Yahoo Finance tries to reboot with a platform publishing model

Can Yahoo Finance get its groove back? The once-dominant online finance publisher is leaning on fellow Yahoo property Tumblr to power a revamped contributor network that includes the musings of corporate honchos like Carl Icahn and Joe Mansueto.

Publisher platforms, where publishers open their sites to enable outsiders to contribute lightly edited or unedited content, are taking all kinds of forms these days. Yahoo Finance’s is a hands-off approach; taking advantage of Yahoo’s Tumblr acquisition, its bloggers will write directly to Tumblr, and their posts will simultaneously appear on Yahoo Finance, with little or no oversight or editing. They also won’t be paid, although Yahoo may look into some sort of compensation program down the road. As unpaid contributors, they also won’t be restricted from writing for other outlets.

It puts Yahoo in direct competition with other “platishers” like Forbes, The Huffington Post and LinkedIn for the management musings of bigwigs. There is no shortage of outlets for the rich and powerful to share their pearls of wisdom than ever before.

“This group knows more about markets than anybody,” said Yahoo Finance interactive editor Phil Pearlman. “In terms of us trying to play a traditional role, that is not really our aim. Instead of just taking people’s content and putting it on the site the way The Huffington Post does, we’re providing their own platform on Tumblr and giving them the tools to build their own platform. It’s their account, it’s their blog. We don’t go in there and change anything. And there’s a level of trust there that not every media company has.”

Yahoo hopes that trust will mean pieces like “Inverse ETF volume is not flashing Panic,” “Buy stocks when the markets gets corrects” and “How to Scare Yourself Stupid” bring in the traffic. Yahoo Finance is still the leader in personal finance sites, but monthly uniques have fallen 24 percent in the past year, per comScore.

yahoo finance chart

Beyond a traffic-growth ploy, enlisting big-name contributors may help Yahoo attract brand advertisers, who want to be associated with celebrity writers if not premium publishing brands, said Jason Kint, CEO of the Online Publishers Association.

“User-generated content or contributors are difficult to attract brand advertising unless there’s a celebrity,” he said. “They want to attach to high-quality brands.”

The move continues Yahoo’s long-term effort to fashion itself as a premium-content destination and shed its association with low-quality content. Yahoo bought Associated Content for $100 million in 2009, when its traffic was soaring on the backs of freelancers whom it paid $5 to $25 for contributed pieces plus performance bonuses. Then Google changed its algorithm in 2011 to weed out low-quality content, and traffic plunged. Yahoo rebranded Associated as Voices at the end of 2011, getting rid of 75,000 Associated Content stories, and tightened up its publishing guidelines. Apparently, given the decision to shut down Voices, that wasn’t enough.

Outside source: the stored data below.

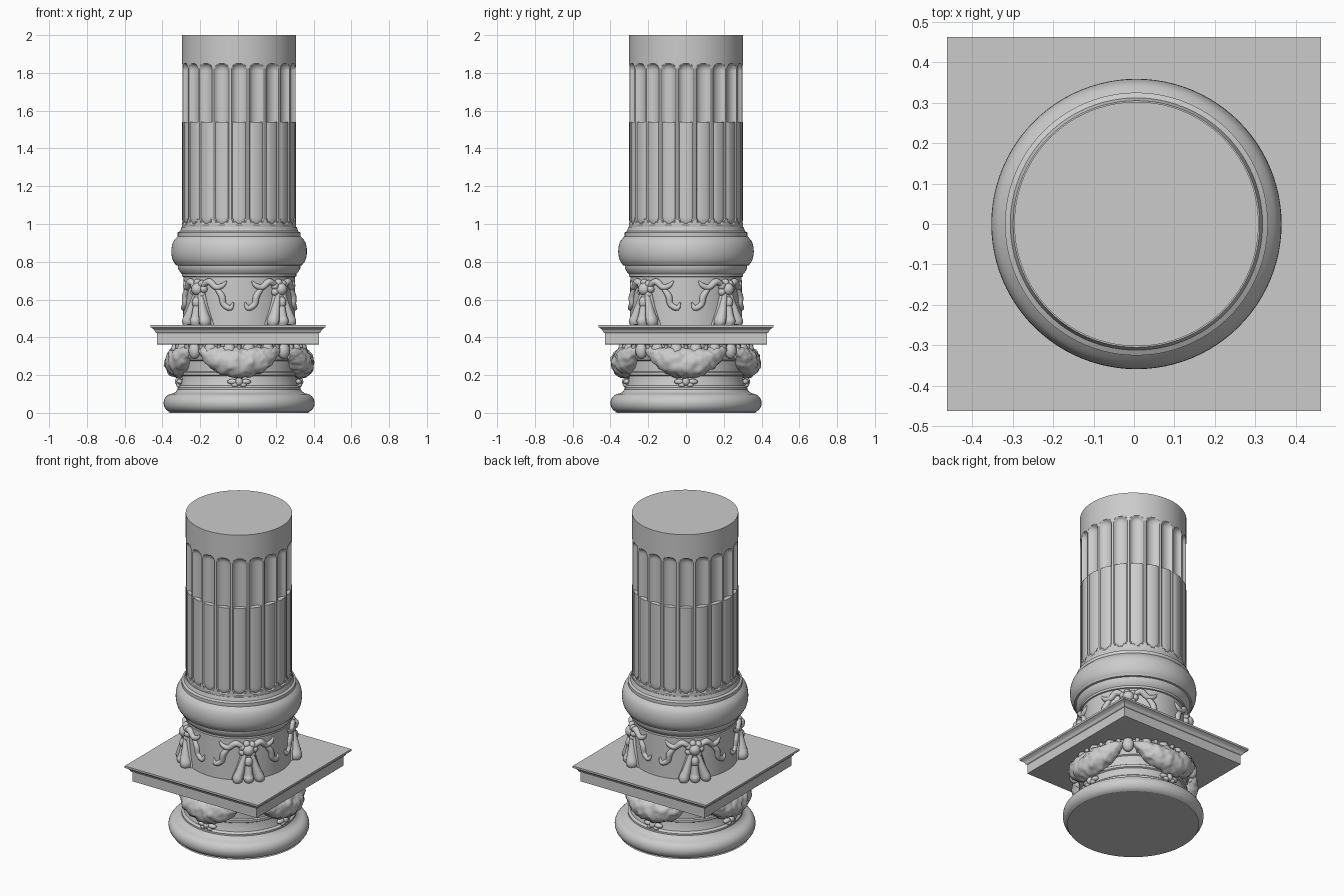
import bpy, bmesh, math
from mathutils import Vector, noise

if "Cube" in bpy.data.objects:
    bpy.data.objects.remove(bpy.data.objects["Cube"])

CX = 0.006  # column axis sits slightly off the slab centre
FLUTES = 20


def cyl(a, r, z):
    """Point on the column: angle in degrees from the front (-y)."""
    t = math.radians(a)
    return Vector((CX + r * math.sin(t), -r * math.cos(t), z))


def finish(name, bm, angle=35):
    bmesh.ops.recalc_face_normals(bm, faces=bm.faces)
    me = bpy.data.meshes.new(name)
    bm.to_mesh(me)
    bm.free()
    ob = bpy.data.objects.new(name, me)
    bpy.context.collection.objects.link(ob)
    bpy.ops.object.select_all(action='DESELECT')
    ob.select_set(True)
    bpy.context.view_layer.objects.active = ob
    bpy.ops.object.shade_smooth_by_angle(angle=math.radians(angle))
    return ob


def loft(bm, rings):
    """Skin closed rings of points and cap both ends."""
    vs = [[bm.verts.new(p) for p in ring] for ring in rings]
    n = len(vs[0])
    for lo, hi in zip(vs, vs[1:]):
        for i in range(n):
            j = (i + 1) % n
            bm.faces.new((lo[i], lo[j], hi[j], hi[i]))
    bm.faces.new(vs[0][::-1])
    bm.faces.new(vs[-1])


def revolve(name, profile, seg=96):
    bm = bmesh.new()
    loft(bm, [[cyl(360 * i / seg, r, z) for i in range(seg)] for r, z in profile])
    return finish(name, bm)


def arc(rc, zc, rr, rz, a0, a1, n=10):
    """Elliptical arc of profile points."""
    out = []
    for i in range(n + 1):
        t = math.radians(a0 + (a1 - a0) * i / n)
        out.append((rc + rr * math.cos(t), zc + rz * math.sin(t)))
    return out


def smooth_path(pts, per=6):
    """Catmull-Rom samples through tuples."""
    p = [pts[0]] + list(pts) + [pts[-1]]
    out = []
    for k in range(1, len(p) - 2):
        for s in range(per):
            t = s / per
            out.append([0.5 * (2 * b + (c - a) * t + (2 * a - 5 * b + 4 * c - d) * t * t
                               + (3 * b - a - 3 * c + d) * t ** 3)
                        for a, b, c, d in zip(p[k - 1], p[k], p[k + 1], p[k + 2])])
    return out + [list(pts[-1])]


def tube(bm, pts, per=6, seg=10, rough=0.0):
    """Tube along (angle, radius, z, half width, half depth) points."""
    path = smooth_path(pts, per)
    pos = [cyl(*q[:3]) for q in path]
    rings = []
    for i, q in enumerate(path):
        tan = (pos[min(i + 1, len(pos) - 1)] - pos[max(i - 1, 0)]).normalized()
        out = cyl(q[0], 1, 0) - cyl(q[0], 0, 0)
        side = tan.cross(out).normalized()
        out = side.cross(tan)
        ring = []
        for k in range(seg):
            t = 2 * math.pi * k / seg
            d = side * math.cos(t) * q[3] + out * math.sin(t) * q[4]
            if rough:
                p = pos[i] + d
                d *= 1 + rough * (noise.noise(p * 28) + 0.6 * noise.noise(p * 60))
            ring.append(pos[i] + d)
        rings.append(ring)
    loft(bm, rings)


def blob(bm, a, r, z, w, d, h):
    """Ellipsoid facing outward from the column."""
    vs = bmesh.ops.create_uvsphere(bm, u_segments=12, v_segments=8, radius=1)['verts']
    c = cyl(a, r, z)
    out = cyl(a, 1, 0) - cyl(a, 0, 0)
    side = Vector((-out.y, out.x, 0))
    for v in vs:
        x, y, zz = v.co
        v.co = c + side * x * w + out * y * d + Vector((0, 0, zz * h))


# Round base and lower neck with its moulding under the slab
revolve("base", [(0.375, 0)] + arc(0.352, 0.052, 0.048, 0.05, -75, 75)
        + [(0.35, 0.103), (0.335, 0.112), (0.325, 0.125), (0.325, 0.135), (0.312, 0.145),
           (0.305, 0.17), (0.302, 0.195), (0.31, 0.2), (0.31, 0.215), (0.302, 0.22),
           (0.302, 0.275), (0.31, 0.28), (0.322, 0.32), (0.335, 0.35), (0.335, 0.37)])

# Square slab
bm = bmesh.new()
loft(bm, [[(sx * s, sy * s, z) for sx, sy in ((-1, -1), (1, -1), (1, 1), (-1, 1))]
          for s, z in ((0.422, 0.362), (0.43, 0.364), (0.43, 0.422), (0.437, 0.426),
                       (0.443, 0.438), (0.455, 0.449), (0.462, 0.452), (0.462, 0.464))])
finish("square_slab", bm, 20)

# Upper neck and big round collar
revolve("upper_neck_and_collar", [(0.297, 0.455), (0.295, 0.72), (0.303, 0.722), (0.303, 0.735),
        (0.312, 0.745), (0.324, 0.765), (0.324, 0.78), (0.335, 0.782)]
        + arc(0.325, 0.855, 0.034, 0.072, -70, 70)
        + [(0.333, 0.927), (0.325, 0.935), (0.325, 0.955), (0.312, 0.962), (0.305, 0.985)])

# Fluted shaft: open flutes above, filled flutes below, plain band on top
R, HALF, DEPTH = 0.302, 0.039, 0.026
z_low, z_step, z_high = 1.0, 1.54, 1.85
levels = [0.96] + [0.99 + 0.006 * i for i in range(10)] + [1.2, 1.4, z_step - 0.001, z_step + 0.001, 1.7]
levels += [1.80 + 0.005 * i for i in range(12)] + [2.0]
bm = bmesh.new()
rings = []
for z in levels:
    over = max(0, z - (z_high - HALF), (z_low + HALF) - z)
    ring = []
    for f in range(FLUTES):
        for k in range(16):
            u = k / 16 - 0.5
            s = math.hypot(u * 2 * math.pi * R / FLUTES, over) / HALF
            d = 0
            if s < 1:
                d = DEPTH * math.sqrt(1 - s * s) if z > z_step else 0.007 * s ** 3
            ring.append(cyl((f + u) * 360 / FLUTES, R - d, z))
    rings.append(ring)
loft(bm, rings)
finish("fluted_shaft", bm)

# Ring of eggs beneath the slab, with darts between
bm = bmesh.new()
for i in range(FLUTES):
    a = 45 + i * 360 / FLUTES
    blob(bm, a, 0.335, 0.33, 0.034, 0.03, 0.045)
    tube(bm, [(a + 9, 0.345, 0.362, 0.012, 0.012), (a + 9, 0.335, 0.32, 0.01, 0.012),
              (a + 9, 0.318, 0.285, 0.002, 0.004)], 3, 8)
finish("egg_ring", bm, 60)

# Four fruit garlands with a small bow below each
for n, label in enumerate(("front", "right", "back", "left")):
    c = n * 90
    bm = bmesh.new()
    tube(bm, [(c - 40, 0.325, 0.345, 0.008, 0.01), (c - 33, 0.33, 0.322, 0.034, 0.035),
              (c - 19, 0.325, 0.285, 0.066, 0.064), (c, 0.322, 0.264, 0.08, 0.073),
              (c + 19, 0.325, 0.285, 0.066, 0.064), (c + 33, 0.33, 0.322, 0.034, 0.035),
              (c + 40, 0.325, 0.345, 0.008, 0.01)], 12, 36, 0.16)
    finish("garland_" + label, bm, 60)
    bm = bmesh.new()
    blob(bm, c, 0.32, 0.165, 0.02, 0.02, 0.022)
    for s in (-1, 1):
        blob(bm, c + s * 6.5, 0.317, 0.165, 0.027, 0.016, 0.014)
        blob(bm, c + s * 4, 0.32, 0.148, 0.018, 0.014, 0.012)
    finish("bow_" + label, bm, 60)

# Corner ornaments on the upper neck: rosette, tassels and ribbons
for n in range(4):
    c = 45 + n * 90
    bm = bmesh.new()
    blob(bm, c, 0.312, 0.655, 0.034, 0.034, 0.034)
    for k in range(7):
        t = 2 * math.pi * k / 7
        blob(bm, c + 7 * math.cos(t), 0.303, 0.655 + 0.036 * math.sin(t), 0.02, 0.022, 0.02)
    finish("rosette_%d" % (n + 1), bm, 60)

    bm = bmesh.new()
    blob(bm, c, 0.312, 0.585, 0.026, 0.032, 0.034)
    for s, e in ((-1, 0), (0, 0.012), (1, 0)):
        tube(bm, [(c + s * 3, 0.305, 0.64, 0.014, 0.016), (c + s * 6, 0.312, 0.58, 0.018, 0.022),
                  (c + s * 9, 0.318, 0.52 - e, 0.026, 0.032), (c + s * 11, 0.322, 0.485, 0.031, 0.037),
                  (c + s * 11, 0.322, 0.466, 0.026, 0.03)], 5, 12)
    finish("tassels_%d" % (n + 1), bm, 60)

    bm = bmesh.new()
    for s in (-1, 1):
        tube(bm, [(c + s * 4, 0.303, 0.665, 0.012, 0.014), (c + s * 13, 0.303, 0.695, 0.018, 0.02),
                  (c + s * 21, 0.3, 0.665, 0.016, 0.016), (c + s * 28, 0.299, 0.675, 0.013, 0.012),
                  (c + s * 32, 0.295, 0.7, 0.003, 0.004)])
        tube(bm, [(c + s * 20, 0.298, 0.665, 0.01, 0.01), (c + s * 27, 0.3, 0.62, 0.018, 0.017),
                  (c + s * 29, 0.299, 0.575, 0.016, 0.015), (c + s * 36, 0.299, 0.555, 0.014, 0.013),
                  (c + s * 39, 0.296, 0.585, 0.004, 0.005)])
        tube(bm, [(c + s * 6, 0.3, 0.63, 0.01, 0.012), (c + s * 10, 0.3, 0.56, 0.009, 0.01),
                  (c + s * 17, 0.298, 0.465, 0.007, 0.008)])
    finish("ribbons_%d" % (n + 1), bm, 60)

Some traditional publishers might recoil at giving outsiders direct access to their site, particularly in the realm of finance and news. In the case of Yahoo Finance, the bloggers themselves could provide a check-and-balance on the quality, given they already have their own reputations to uphold.

In a note introducing the network, Pearlman stressed that the blogger roster would be grown “slowly and carefully.” As for risk, he said in an interview, that went along with the philosophy of giving bloggers their own platform. “I’m sure there’s going to be issues, I’m sure there’s going to be controversies. But we wholeheartedly embrace that. Let there be controversy. Let there be mistakes that are validated.”

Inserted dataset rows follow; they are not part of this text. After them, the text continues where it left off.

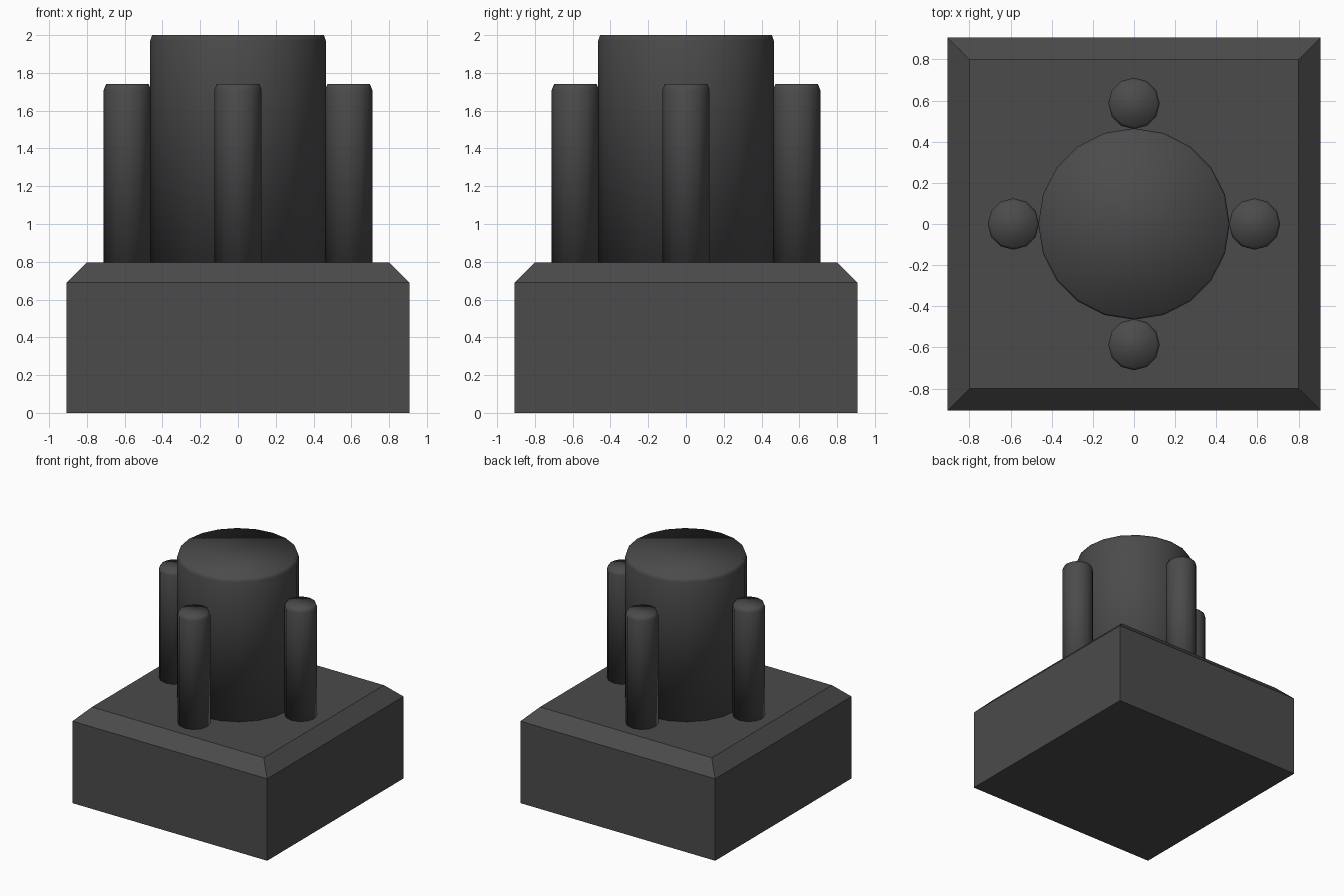
import bpy, bmesh
from math import pi, cos, sin

if "Cube" in bpy.data.objects:
    bpy.data.objects.remove(bpy.data.objects["Cube"])

mat = bpy.data.materials.new("dark grey")
mat.diffuse_color = (0.07, 0.07, 0.07, 1)
mat.use_nodes = True
mat.node_tree.nodes["Principled BSDF"].inputs["Base Color"].default_value = mat.diffuse_color


def stack(name, rings, sides, turn=0.0, centre=(0, 0), smooth=False):
    """Closed solid from (radius, height) rings with a regular outline."""
    bm = bmesh.new()
    loops = [[bm.verts.new((r * cos(turn + 2 * pi * i / sides),
                            r * sin(turn + 2 * pi * i / sides), z))
              for i in range(sides)] for r, z in rings]
    for a, b in zip(loops, loops[1:]):
        for i in range(sides):
            j = (i + 1) % sides
            bm.faces.new((a[i], a[j], b[j], b[i]))
    bm.faces.new(loops[0][::-1])
    bm.faces.new(loops[-1])
    for f in bm.faces:
        f.smooth = smooth
    me = bpy.data.meshes.new(name)
    bm.to_mesh(me)
    bm.free()
    me.materials.append(mat)
    ob = bpy.data.objects.new(name, me)
    ob.location = (*centre, 0)
    bpy.context.collection.objects.link(ob)
    return ob


# Square base with a chamfered top edge
d = 2 ** 0.5
stack("base", [(0.907 * d, 0), (0.907 * d, 0.69), (0.80 * d, 0.797)], 4, pi / 4)

# Central round post with a slightly narrowed rim
stack("central_post", [(0.465, 0.79), (0.465, 1.97), (0.455, 2.0)], 20, smooth=True)

# Four thin pins around the post
for k in range(4):
    a = k * pi / 2
    stack(f"pin_{k + 1}", [(0.125, 0.79), (0.125, 1.71), (0.113, 1.74)], 12,
          centre=(0.586 * cos(a), 0.586 * sin(a)), smooth=True)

The lack of oversight could be an issue for advertisers, who want to ensure their ads don’t appear near editorial content that contradicts their viewpoint, though, said Jeremy Tate, vp, group director, media at Digitas.

“The whole contributor model, it’s not unprecedented in the financial space,” he said. “The question always is, what are these people’s credentials? Do they reflect the editorial mission of the site? They bring a unique perspective, but is it at odds with the overall voice of Yahoo Finance or a point of view that a brand had on a topic?”